“I hope to pick it back up before I go back to university,” she said. “I miss it.”
Fashion line the result of years of practice
Maya Palacio is known for her athleticism. but that might soon change.
With encouragement from her sister, Indigo, she started selling a clothing line this summer.
Made by Maya features pieces designed and crocheted by the 21-year-old; inside each purchase she tucks a bit of inspiration, one of her many self-penned quotes.
“My sister used to model a lot and said, ‘We should take pictures and put them on your Instagram page’,” the Bermuda women’s field hockey team member said. “At first I said, ‘I’m not ready for anything that big’ but, then, most things you’re not ready for you should probably start now.”
She’d honed her skill since the age of 12. Thanks to her artist mother, Gail, there was always “lots of yarn” around the house.
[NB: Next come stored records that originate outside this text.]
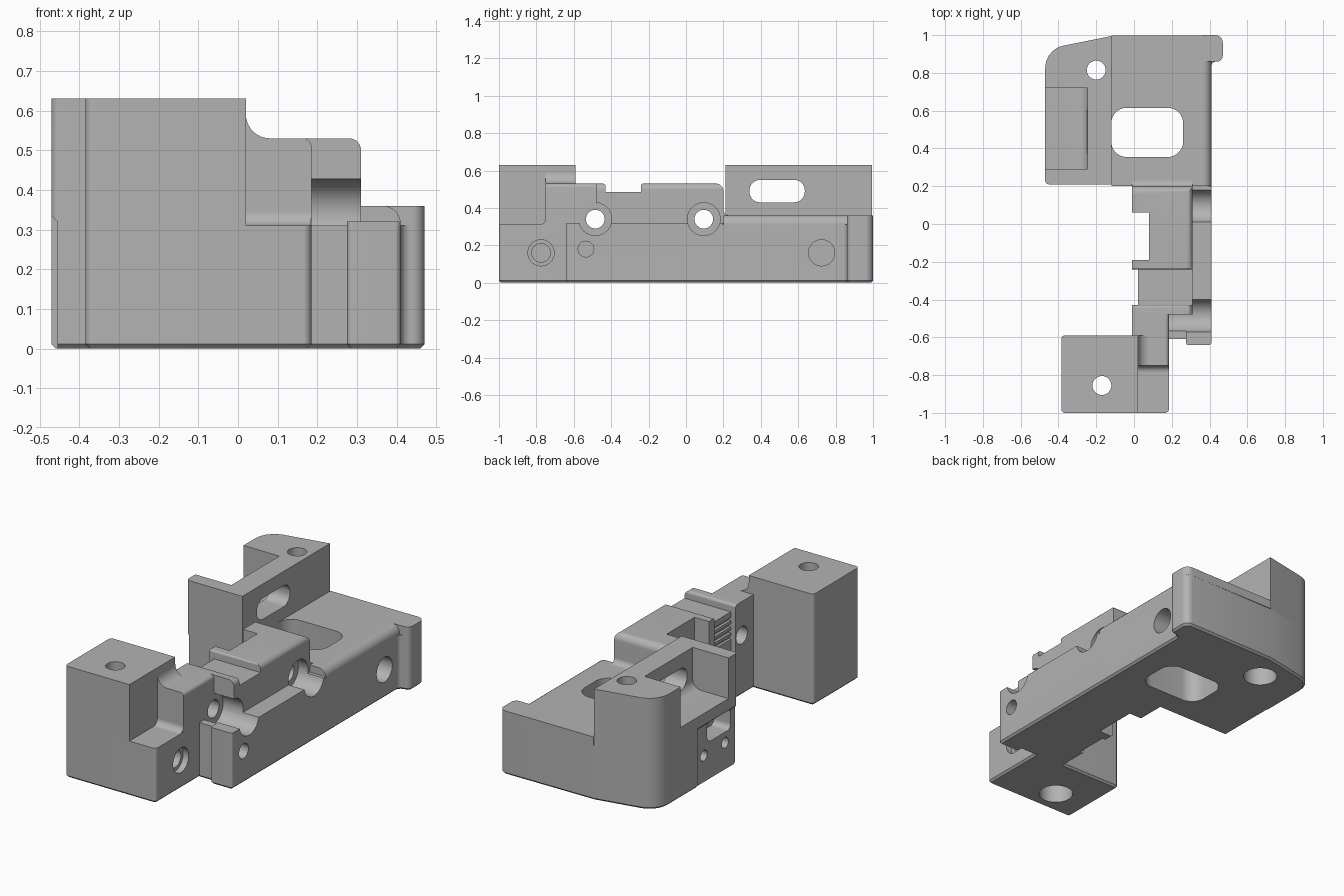
import bpy, bmesh, math
from mathutils import Vector

if "Cube" in bpy.data.objects:
    bpy.data.objects.remove(bpy.data.objects["Cube"])

grey = bpy.data.materials.new("plain grey")
grey.use_nodes = True
colour = (0.45, 0.45, 0.45, 1)
grey.diffuse_color = colour
grey.node_tree.nodes["Principled BSDF"].inputs["Base Color"].default_value = colour

parts, cutters = [], []


def rounded(corners, steps=7):
    """Turn (a, b, radius) corners into an outline with true arcs."""
    out = []
    for i, c in enumerate(corners):
        p = Vector(c[:2])
        r = c[2] if len(c) > 2 else 0
        if not r:
            out.append(p)
            continue
        u = (Vector(corners[i - 1][:2]) - p).normalized()
        v = (Vector(corners[(i + 1) % len(corners)][:2]) - p).normalized()
        half = u.angle(v) / 2
        centre = p + (u + v).normalized() * r / math.sin(half)
        start = p + u * r / math.tan(half) - centre
        end = p + v * r / math.tan(half) - centre
        for k in range(steps + 1):
            out.append(centre + start.lerp(end, k / steps).normalized() * r)
    return out


def prism(name, corners, axis, lo, hi, group=parts, chamfer=0):
    """Extrude a rounded outline along an axis."""
    place = {"x": lambda a, b, h: (h, a, b),
             "y": lambda a, b, h: (a, h, b),
             "z": lambda a, b, h: (a, b, h)}[axis]
    outline = rounded(corners)
    bm = bmesh.new()
    rings = [[bm.verts.new(place(p.x, p.y, h)) for p in outline] for h in (lo, hi)]
    n = len(outline)
    low = bm.faces.new(rings[0])
    bm.faces.new(rings[1])
    for i in range(n):
        j = (i + 1) % n
        bm.faces.new((rings[0][i], rings[0][j], rings[1][j], rings[1][i]))
    bmesh.ops.recalc_face_normals(bm, faces=bm.faces)
    if chamfer:
        bmesh.ops.bevel(bm, geom=list(low.edges), offset=chamfer, segments=1, affect='EDGES')
    mesh = bpy.data.meshes.new(name)
    bm.to_mesh(mesh)
    bm.free()
    mesh.materials.append(grey)
    ob = bpy.data.objects.new(name, mesh)
    bpy.context.collection.objects.link(ob)
    group.append(ob)
    return ob


def rect(a0, a1, b0, b1, r=0):
    return [(a0, b0, r), (a1, b0, r), (a1, b1, r), (a0, b1, r)]


def hole(name, axis, a, b, r, lo, hi):
    n = 32
    ring = [(a + r * math.cos(2 * math.pi * k / n), b + r * math.sin(2 * math.pi * k / n))
            for k in range(n)]
    prism(name, ring, axis, lo, hi, cutters)


# Base: the whole footprint with a chamfered underside
curved_corner = [(-0.12, 0.995), (-0.47, 0.925, 0.12)]
TOP = 0.31
prism("base", [(-0.385, -1, 0.02), (0.185, -1, 0.02), (0.185, -0.61), (0.275, -0.61),
               (0.275, -0.64, 0.014), (0.41, -0.64, 0.014), (0.41, 0.86, 0.025),
               (0.47, 0.86, 0.03), (0.47, 1, 0.04)] + curved_corner +
      [(-0.47, 0.21, 0.02), (-0.01, 0.21), (-0.01, -0.59), (-0.385, -0.59, 0.02)],
      "z", 0, TOP, chamfer=0.011)

# Front block, its step and the fillet between them
prism("front_block", [(-0.385, -1, 0.02), (0.02, -1), (0.02, -0.59), (-0.385, -0.59, 0.02)],
      "z", TOP, 0.63)
prism("front_step", [(0.02, TOP), (0.185, TOP), (0.185, 0.53, 0.02),
                     (0.02, 0.53, 0.06), (0.02, 0.6)], "y", -0.75, -0.59)
prism("front_step_rear", [(-0.01, TOP), (0.185, TOP), (0.185, 0.53, 0.02), (-0.01, 0.53)],
      "y", -0.59, -0.48)
prism("front_step_fillet", [(-0.79, TOP), (-0.75, TOP, 0.035), (-0.75, 0.35), (-0.749, 0.35),
                            (-0.749, TOP - 0.001), (-0.79, TOP - 0.001)], "x", 0.02, 0.184)

# Middle bridge, trimmed by a rounded section
bridge = prism("middle_bridge", [(-0.48, TOP), (0.25, TOP), (0.25, 0.36), (0.2, 0.36, 0.03),
                                 (0.2, 0.53, 0.04), (-0.24, 0.53, 0.01), (-0.24, 0.485),
                                 (-0.43, 0.485), (-0.43, 0.53, 0.015), (-0.48, 0.53)],
               "x", -0.01, 0.4)
trim_group = []
trim = prism("bridge_trim", [(-0.1, 0.2), (0.31, 0.2), (0.31, 0.53, 0.03), (-0.1, 0.53)],
             "y", -0.6, 0.4, trim_group)
mod = bridge.modifiers.new("trim", 'BOOLEAN')
mod.operation, mod.object, mod.solver = 'INTERSECT', trim, 'EXACT'

# Side rail and rear deck
prism("side_rail", rect(0.275, 0.41, -0.64, 0.2, 0.012), "z", TOP, 0.32)
prism("rear_deck", [(-0.12, TOP), (0.41, TOP), (0.41, 0.36, 0.045), (-0.12, 0.36)],
      "y", 0.2, 0.999)
prism("rear_lug", [(0.36, 0.86), (0.47, 0.86, 0.03), (0.47, 1, 0.04), (0.36, 1)],
      "z", TOP, 0.36)

# Tall rear wall with its curved corner
prism("rear_wall", curved_corner + [(-0.47, 0.21, 0.02), (-0.12, 0.21)], "z", TOP, 0.63)

# Vertical screw holes, wider from below
for name, x, y in (("front_screw", -0.17, -0.855), ("rear_screw", -0.2, 0.815)):
    hole(name, "z", x, y, 0.05, -0.1, 0.8)
    hole(name + "_recess", "z", x, y, 0.09, -0.1, 0.25)

# Sideways through holes with large counterbores
for name, y, inner in (("front_rod", -0.485, 0.185), ("rear_rod", 0.095, 0.25)):
    hole(name, "x", y, 0.34, 0.05, -0.1, 0.6)
    hole(name + "_recess", "x", y, 0.34, 0.088, inner, 0.6)

# Blind holes in the side
hole("step_hole", "x", -0.775, 0.16, 0.05, 0.02, 0.4)
hole("step_hole_mouth", "x", -0.775, 0.16, 0.07, 0.15, 0.4)
hole("rail_hole", "x", -0.535, 0.18, 0.042, 0.2, 0.6)
hole("deck_hole", "x", 0.725, 0.16, 0.07, 0.3, 0.6)

# Deck opening, wall slot and open pocket
prism("deck_opening", rect(-0.12, 0.26, 0.355, 0.615, 0.08), "z", -0.1, 0.5, cutters)
prism("wall_slot", rect(0.34, 0.635, 0.43, 0.55, 0.055), "x", -0.3, 0, cutters)
prism("pocket", [(-0.6, 0.4), (-0.245, 0.4, 0.05), (-0.245, 0.8), (-0.6, 0.8)],
      "y", 0.29, 0.72, cutters)

# Shallow flat on the outer face with a sensor slot and two screw holes
prism("outer_flat", [(-0.6, -0.1), (-0.455, -0.1), (-0.455, 0.32), (-0.475, 0.34), (-0.6, 0.34)],
      "y", 0.1, 0.57, cutters)
prism("outer_slot", rect(0.25, 0.46, 0.21, 0.33, 0.03), "x", -0.6, -0.35, cutters)
for y in (0.3, 0.49):
    hole("outer_hole", "x", y, 0.15, 0.03, -0.6, -0.3)

# Notches and ribbed clamp face on the inner side of the bridge
prism("inner_notch", rect(-0.3, 0.08, -0.19, 0.06), "z", -0.1, 0.8, cutters)
prism("clamp_notch", rect(-0.3, 0.02, -0.43, -0.24), "z", -0.1, 0.8, cutters)
for k in range(4):
    z = 0.33 + k * 0.035
    prism("clamp_groove", rect(0, 0.035, z, z + 0.018), "y", -0.43, -0.24, cutters)

# Cut every part, then discard the cutters
for ob in parts:
    for c in cutters:
        m = ob.modifiers.new(c.name, 'BOOLEAN')
        m.operation, m.object, m.solver = 'DIFFERENCE', c, 'EXACT'
graph = bpy.context.evaluated_depsgraph_get()
graph.update()
results = [bpy.data.meshes.new_from_object(ob.evaluated_get(graph)) for ob in parts]
for ob, mesh in zip(parts, results):
    ob.modifiers.clear()
    ob.data = mesh
for c in cutters + trim_group:
    bpy.data.objects.remove(c)

# Smooth the arcs, keep the edges sharp
bpy.ops.object.select_all(action='DESELECT')
for ob in parts:
    ob.select_set(True)
bpy.context.view_layer.objects.active = parts[0]
bpy.ops.object.shade_smooth_by_angle(angle=math.radians(30))
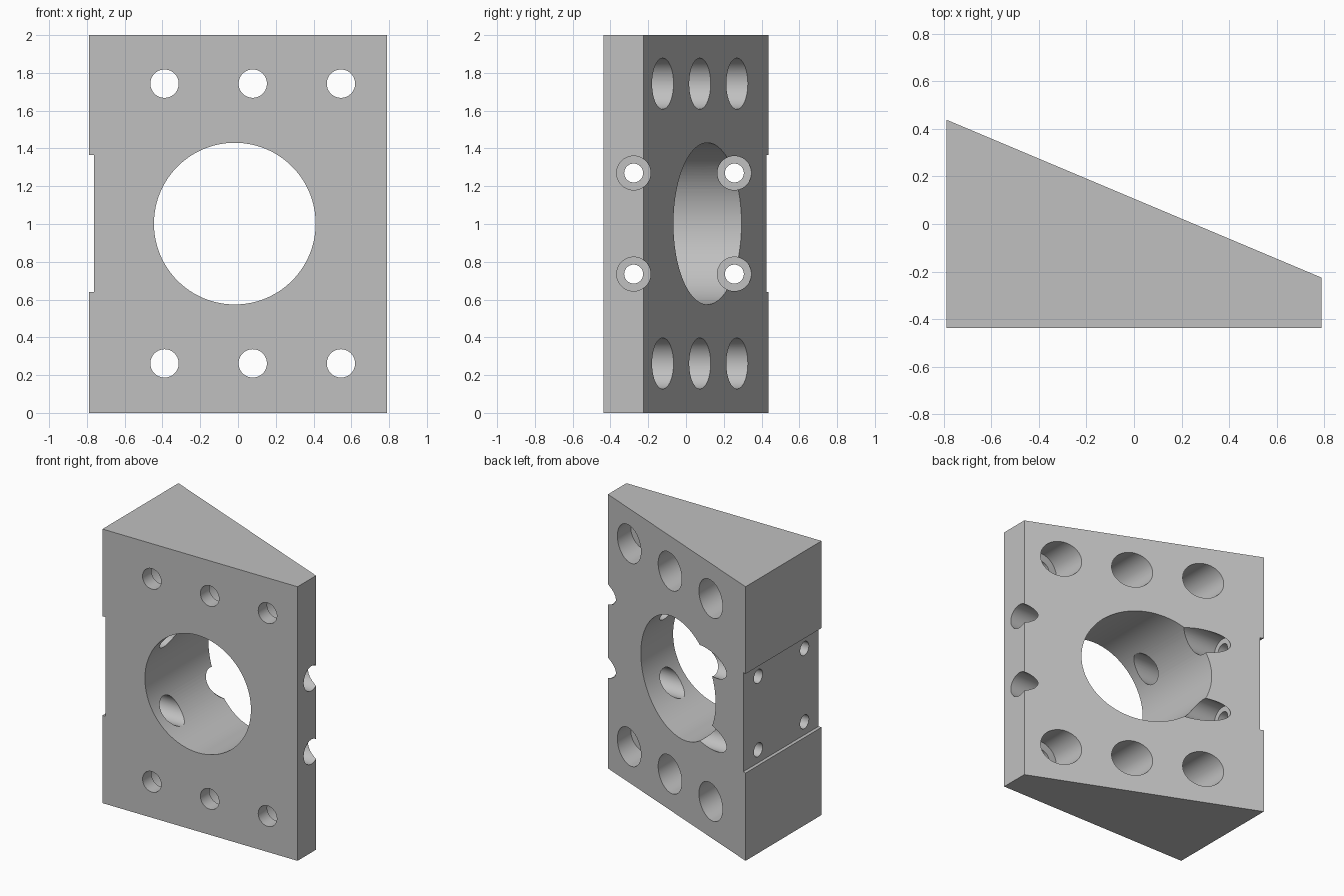
import bpy
import bmesh
from math import radians
from mathutils import Matrix

cube = bpy.data.objects.get("Cube")
if cube:
    bpy.data.objects.remove(cube, do_unlink=True)

HALF_X, HALF_Y, HEIGHT = 0.7875, 0.438, 2.0
NARROW_Y = -0.225      # rear edge of the thin end
SEAT_Y = -0.335        # floor of the rear counterbores
SEAT_X = -0.575        # floor of the side counterbores

steel = bpy.data.materials.new("plain grey")
steel.use_nodes = True
grey = (0.53, 0.53, 0.53, 1)
steel.diffuse_color = grey
steel.node_tree.nodes["Principled BSDF"].inputs["Base Color"].default_value = grey


def add_object(name, bm):
    mesh = bpy.data.meshes.new(name)
    bmesh.ops.recalc_face_normals(bm, faces=bm.faces)
    bm.to_mesh(mesh)
    bm.free()
    mesh.materials.append(steel)
    obj = bpy.data.objects.new(name, mesh)
    bpy.context.collection.objects.link(obj)
    return obj


def cylinder(axis, start, end, a, z, radius, segments=64):
    """Cylinder along x or y; a is the other horizontal coordinate."""
    bm = bmesh.new()
    mid = (start + end) / 2
    if axis == "x":
        place = Matrix.Translation((mid, a, z)) @ Matrix.Rotation(radians(90), 4, "Y")
    else:
        place = Matrix.Translation((a, mid, z)) @ Matrix.Rotation(radians(90), 4, "X")
    bmesh.ops.create_cone(bm, cap_ends=True, segments=segments, radius1=radius,
                          radius2=radius, depth=end - start, matrix=place)
    return add_object("cutter", bm)


def box(center, size):
    bm = bmesh.new()
    bmesh.ops.create_cube(bm, size=1, matrix=Matrix.Translation(center) @ Matrix.Diagonal((*size, 1)))
    return add_object("cutter", bm)


# Wedge body: plan outline extruded upward
bm = bmesh.new()
outline = [(-HALF_X, -HALF_Y), (HALF_X, -HALF_Y), (HALF_X, NARROW_Y), (-HALF_X, HALF_Y)]
base = bm.faces.new([bm.verts.new((x, y, 0)) for x, y in outline])
top = bmesh.ops.extrude_face_region(bm, geom=[base])["geom"]
bmesh.ops.translate(bm, vec=(0, 0, HEIGHT),
                    verts=[v for v in top if isinstance(v, bmesh.types.BMVert)])
block = add_object("wedge_block", bm)

# Shallow slot across the wide end, and the main bore
cutters = [box((-HALF_X, 0, 1.002), (0.05, 2, 0.724)),
           cylinder("y", -1, 1, -0.017, 1.002, 0.428, 128)]

# Bolt holes from the front, counterbored from the sloped back
for x in (-0.389, 0.078, 0.545):
    for z in (0.262, 1.743):
        cutters.append(cylinder("y", -1, 1, x, z, 0.075))
        cutters.append(cylinder("y", SEAT_Y, 1, x, z, 0.135))

# Cross holes from the wide end, counterbored from the thin end
for y in (-0.277, 0.256):
    for z in (0.735, 1.27):
        cutters.append(cylinder("x", -1, 1, y, z, 0.05))
        cutters.append(cylinder("x", SEAT_X, 1, y, z, 0.09))

# Cut everything from the block
bpy.ops.object.select_all(action="DESELECT")
block.select_set(True)
bpy.context.view_layer.objects.active = block
for cutter in cutters:
    cut = block.modifiers.new("cut", "BOOLEAN")
    cut.operation = "DIFFERENCE"
    cut.solver = "EXACT"
    cut.object = cutter
    bpy.ops.object.modifier_apply(modifier=cut.name)
    bpy.data.objects.remove(cutter, do_unlink=True)

bpy.ops.object.shade_smooth_by_angle(angle=radians(30))
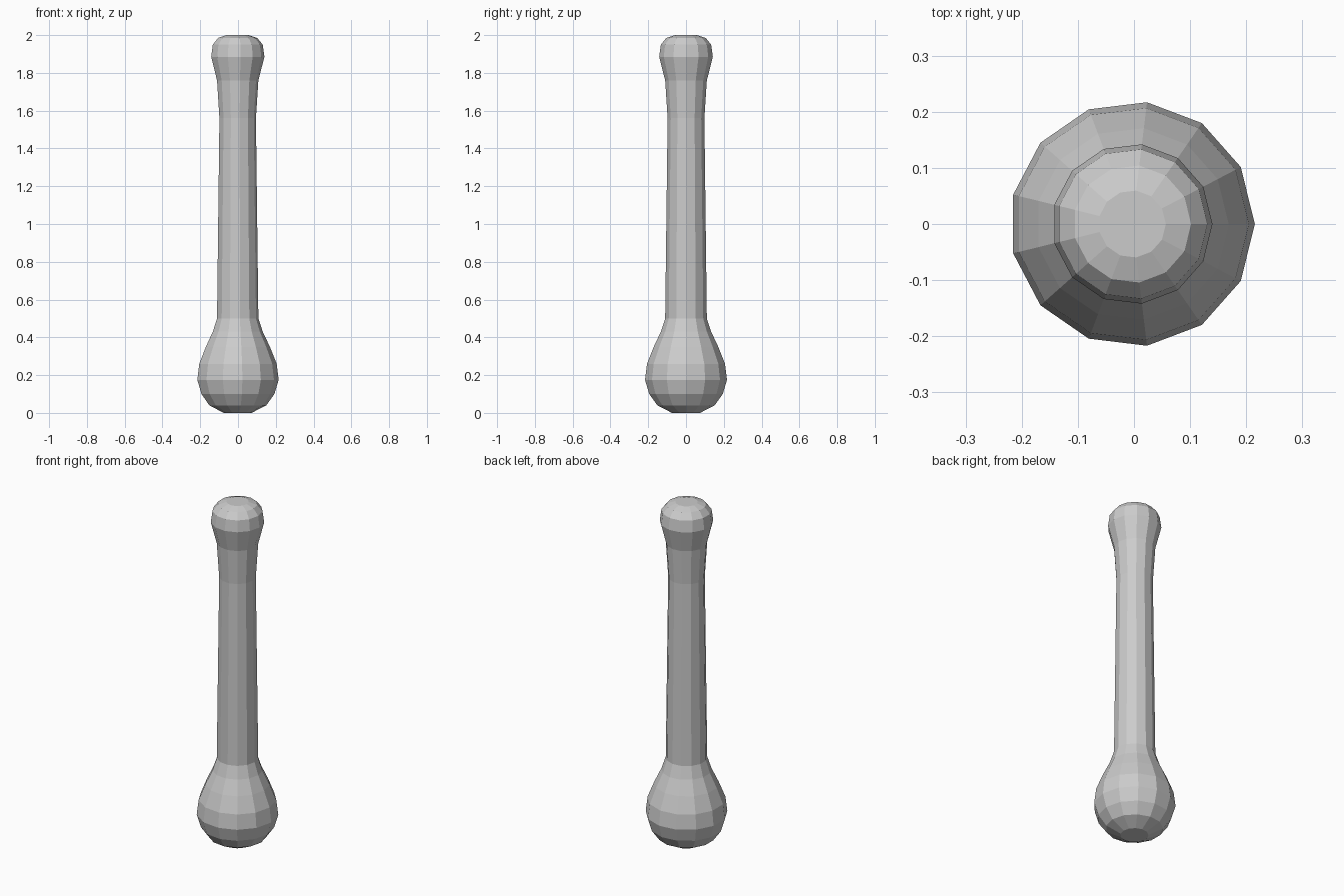
import bpy, bmesh, math

if "Cube" in bpy.data.objects:
    bpy.data.objects.remove(bpy.data.objects["Cube"])

SIDES = 13
# Profile of the pestle: (radius, height) from the bottom up
profile = [
    (0.075, 0.0), (0.153, 0.04), (0.196, 0.10), (0.2185, 0.175),
    (0.208, 0.26), (0.172, 0.35), (0.134, 0.43), (0.111, 0.50),
    (0.098, 1.56), (0.111, 1.76), (0.143, 1.885), (0.134, 1.95),
    (0.105, 1.985), (0.060, 2.0),
]
# An odd number of sides is lopsided in x, so shift it to the centre
shift = -0.2185 * (1 - math.cos(math.pi / SIDES)) / 2

bm = bmesh.new()
rings = []
for r, z in profile:
    rings.append([bm.verts.new((r * math.cos(math.tau * i / SIDES) + shift,
                                r * math.sin(math.tau * i / SIDES), z))
                  for i in range(SIDES)])

# Side walls
for a, b in zip(rings, rings[1:]):
    for i in range(SIDES):
        j = (i + 1) % SIDES
        bm.faces.new((a[i], a[j], b[j], b[i]))

# Flat end caps
bm.faces.new(rings[0][::-1])
bm.faces.new(rings[-1])

mesh = bpy.data.meshes.new("pestle")
bm.to_mesh(mesh)
bm.free()
bpy.context.collection.objects.link(bpy.data.objects.new("pestle", mesh))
She picked out a selection and got to work making scarves for family members.
First came many mistakes, but on entering the University of King’s College she was able to make a dress that she wears to this day.
“I like watching things progress,” said Ms Palacio, who enters her final year at the Halifax school next month. “I love waiting for outcomes. Just like with a long race, I know I’ll finish with something strong. I can’t wait for that ending.
“I’m into almost everything. I can’t think of anything I haven’t tried or done.”
She and her sister travelled the island looking for places to showcase her designs, posting the pictures on social media. Requests poured in.
“I’ve made roughly 20 to 25 pieces with my sister directing the image and pushing me to do it,” Ms Palacio said. “Whatever is on social media is her idea about how to place everything.
“I just make stuff; she sells it. She’s a really good salesperson and so good at pushing my product.
“I got so much feedback, but it was overwhelming as well.”
Her aim is to set up a website where people can buy her stock.
“Working off Instagram and DMs is tough,” she laughed. “I’ve only been doing it for two or three months, but I’m handling it pretty well.
“The most rewarding part of it is just people’s expressions. I love seeing people happy; it’s truly a great thing to see. If my crocheting can help someone smile, it’s the best benefit. That’s what puts a smile on my face.”
• Look for Maya Palacio’s clothing line, Made by Maya, on Instagram: @_madebmaya